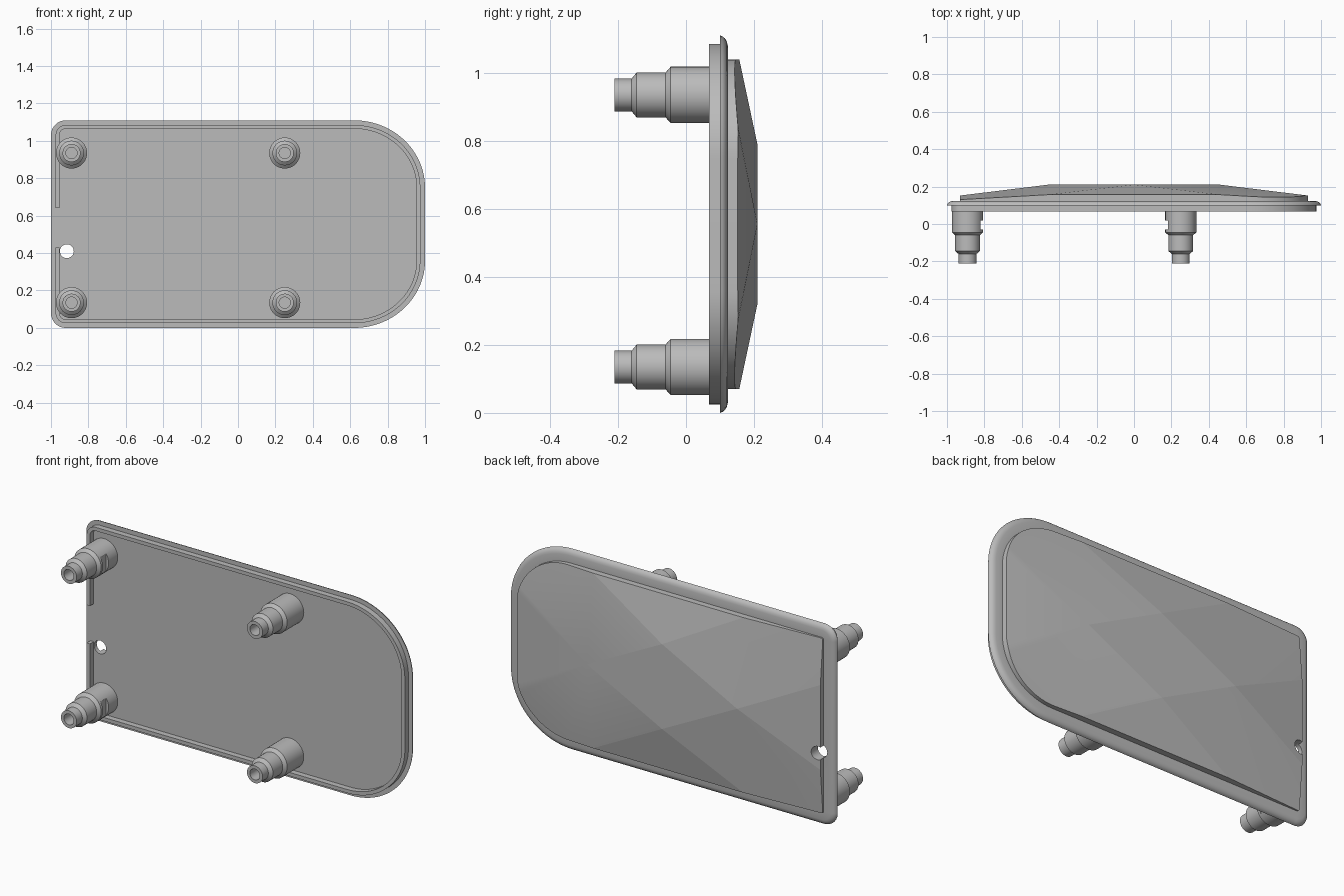
import bpy, bmesh
from math import sin, cos, pi, radians
from mathutils import Matrix, Vector

if "Cube" in bpy.data.objects:
    bpy.data.objects.remove(bpy.data.objects["Cube"], do_unlink=True)

grey = bpy.data.materials.new("plain_grey")
grey.use_nodes = True
grey.diffuse_color = (0.5, 0.5, 0.5, 1)
grey.node_tree.nodes["Principled BSDF"].inputs["Base Color"].default_value = (0.5, 0.5, 0.5, 1)

HALF_Z = 0.555
GAP = (0.085, -0.125)      # ends of the rib gap, from mid height


def finish(bm, name, angle=30):
    bmesh.ops.recalc_face_normals(bm, faces=bm.faces)
    mesh = bpy.data.meshes.new(name)
    bm.to_mesh(mesh)
    bm.free()
    mesh.materials.append(grey)
    obj = bpy.data.objects.new(name, mesh)
    bpy.context.collection.objects.link(obj)
    smooth(obj, angle)
    return obj


def smooth(obj, angle):
    bpy.ops.object.select_all(action='DESELECT')
    obj.select_set(True)
    bpy.context.view_layer.objects.active = obj
    bpy.ops.object.shade_smooth_by_angle(angle=radians(angle))


def loft(name, rows, angle=30):
    """Skin a list of closed rings and cap both ends."""
    bm = bmesh.new()
    rings = [[bm.verts.new(p) for p in row] for row in rows]
    n = len(rings[0])
    for a, b in zip(rings, rings[1:]):
        for i in range(n):
            j = (i + 1) % n
            bm.faces.new((a[i], a[j], b[j], b[i]))
    bm.faces.new(rings[0])
    bm.faces.new(rings[-1])
    return finish(bm, name, angle)


def outline(d, steps=24):
    """Plate outline inset by d, starting and ending at the rib gap."""
    pts = [(d - 1, GAP[0])]
    corners = [(-1, 1, 0.08, 0.08, pi), (1, 1, 0.38, 0.36, pi / 2),
               (1, -1, 0.38, 0.36, 0), (-1, -1, 0.08, 0.08, -pi / 2)]
    for sx, sz, rx, rz, start in corners:
        cx, cz = sx * (1 - rx), sz * (HALF_Z - rz)
        for i in range(steps + 1):
            t = start - i / steps * pi / 2
            pts.append((cx + (rx - d) * cos(t), cz + (rz - d) * sin(t)))
    pts.append((d - 1, GAP[1]))
    return pts


def ring(d, y):
    return [(x, y, z + HALF_Z) for x, z in outline(d)]


def cut(obj, cutter, angle):
    cutter.hide_render = True
    mod = obj.modifiers.new("cut", 'BOOLEAN')
    mod.object = cutter
    mod.solver = 'EXACT'
    bpy.context.view_layer.objects.active = obj
    bpy.ops.object.modifier_apply(modifier=mod.name)
    smooth(obj, angle)


def lathe(name, profile, x, z, sides=40):
    """Turned part whose axis runs along y."""
    rows = [[(x + r * cos(2 * pi * i / sides), y, z + r * sin(2 * pi * i / sides))
             for i in range(sides)] for r, y in profile]
    return loft(name, rows)


def box(name, size, centre):
    bm = bmesh.new()
    bmesh.ops.create_cube(bm, size=1, matrix=Matrix.Translation(centre) @ Matrix.Diagonal((*size, 1)))
    return finish(bm, name)


# Base plate with rounded lip
lip = [(0, 0.10), (0.003, 0.108), (0.009, 0.115), (0.018, 0.12), (0.03, 0.123), (0.07, 0.123)]
plate = loft("base_plate", [ring(d, y) for d, y in lip])

# Locating rib on the inner side, open at the gap
section = [(0.025, 0.068), (0.045, 0.068), (0.045, 0.104), (0.025, 0.104)]
loft("locating_rib", list(zip(*[ring(d, y) for d, y in section])))

# Faceted crown: flat diamond top with planes falling away to the edges
TOP, DX, DZ = 0.21, 0.46, 0.235


def crown_height(x, z):
    x, z = abs(x), abs(z)
    return min(TOP, TOP - 0.123 * (x - DX), TOP - 0.21 * (z - DZ),
               TOP - 0.11 * (z - DZ + x * DZ / DX))


edge = outline(0.07)
edge += [(sx * DX, sz * (HALF_Z - 0.07)) for sx in (-1, 1) for sz in (-1, 1)]
edge += [(-0.93, DZ), (-0.93, -DZ)]
bm = bmesh.new()
for x, z in edge:
    for y in (0.112, crown_height(x, z)):
        bm.verts.new((x, y, z + HALF_Z))
for x, z in ((DX, 0), (-DX, 0), (0, DZ), (0, -DZ)):
    bm.verts.new((x, TOP, z + HALF_Z))
hull = bmesh.ops.convex_hull(bm, input=bm.verts)
bmesh.ops.delete(bm, geom=[v for v in bm.verts if not v.link_faces], context='VERTS')
bmesh.ops.dissolve_limit(bm, angle_limit=radians(1), verts=bm.verts, edges=bm.edges)
crown = finish(bm, "crown_panel", 4.5)

# Through hole near the straight end
drill = lathe("hole_cutter", [(0.037, 0), (0.037, 0.3)], -0.915, 0.41)
cut(plate, drill, 30)
cut(crown, drill, 4.5)
bpy.data.objects.remove(drill, do_unlink=True)

# Stepped hollow posts, each with a slot facing its neighbour
post_profile = [(0.083, 0.104), (0.083, -0.045), (0.066, -0.06), (0.066, -0.145),
                (0.048, -0.16), (0.048, -0.21), (0.03, -0.21), (0.03, -0.1)]
for x, side, end in ((-0.89, 1, "right"), (0.25, -1, "left")):
    for z, level in ((0.135, "lower"), (0.935, "upper")):
        post = lathe(f"{level}_{end}_post", post_profile, x, z)
        slot = box("slot_cutter", (0.04, 0.05, 0.2), Vector((x + side * 0.088, -0.005, z)))
        cut(post, slot, 30)
        bpy.data.objects.remove(slot, do_unlink=True)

WORK ITEM
Go through the listing above and copy each line that contains "name".

TASK RESPONSE
def finish(bm, name, angle=30):
    mesh = bpy.data.meshes.new(name)
    obj = bpy.data.objects.new(name, mesh)
def loft(name, rows, angle=30):
    return finish(bm, name, angle)
    bpy.ops.object.modifier_apply(modifier=mod.name)
def lathe(name, profile, x, z, sides=40):
    return loft(name, rows)
def box(name, size, centre):
    return finish(bm, name)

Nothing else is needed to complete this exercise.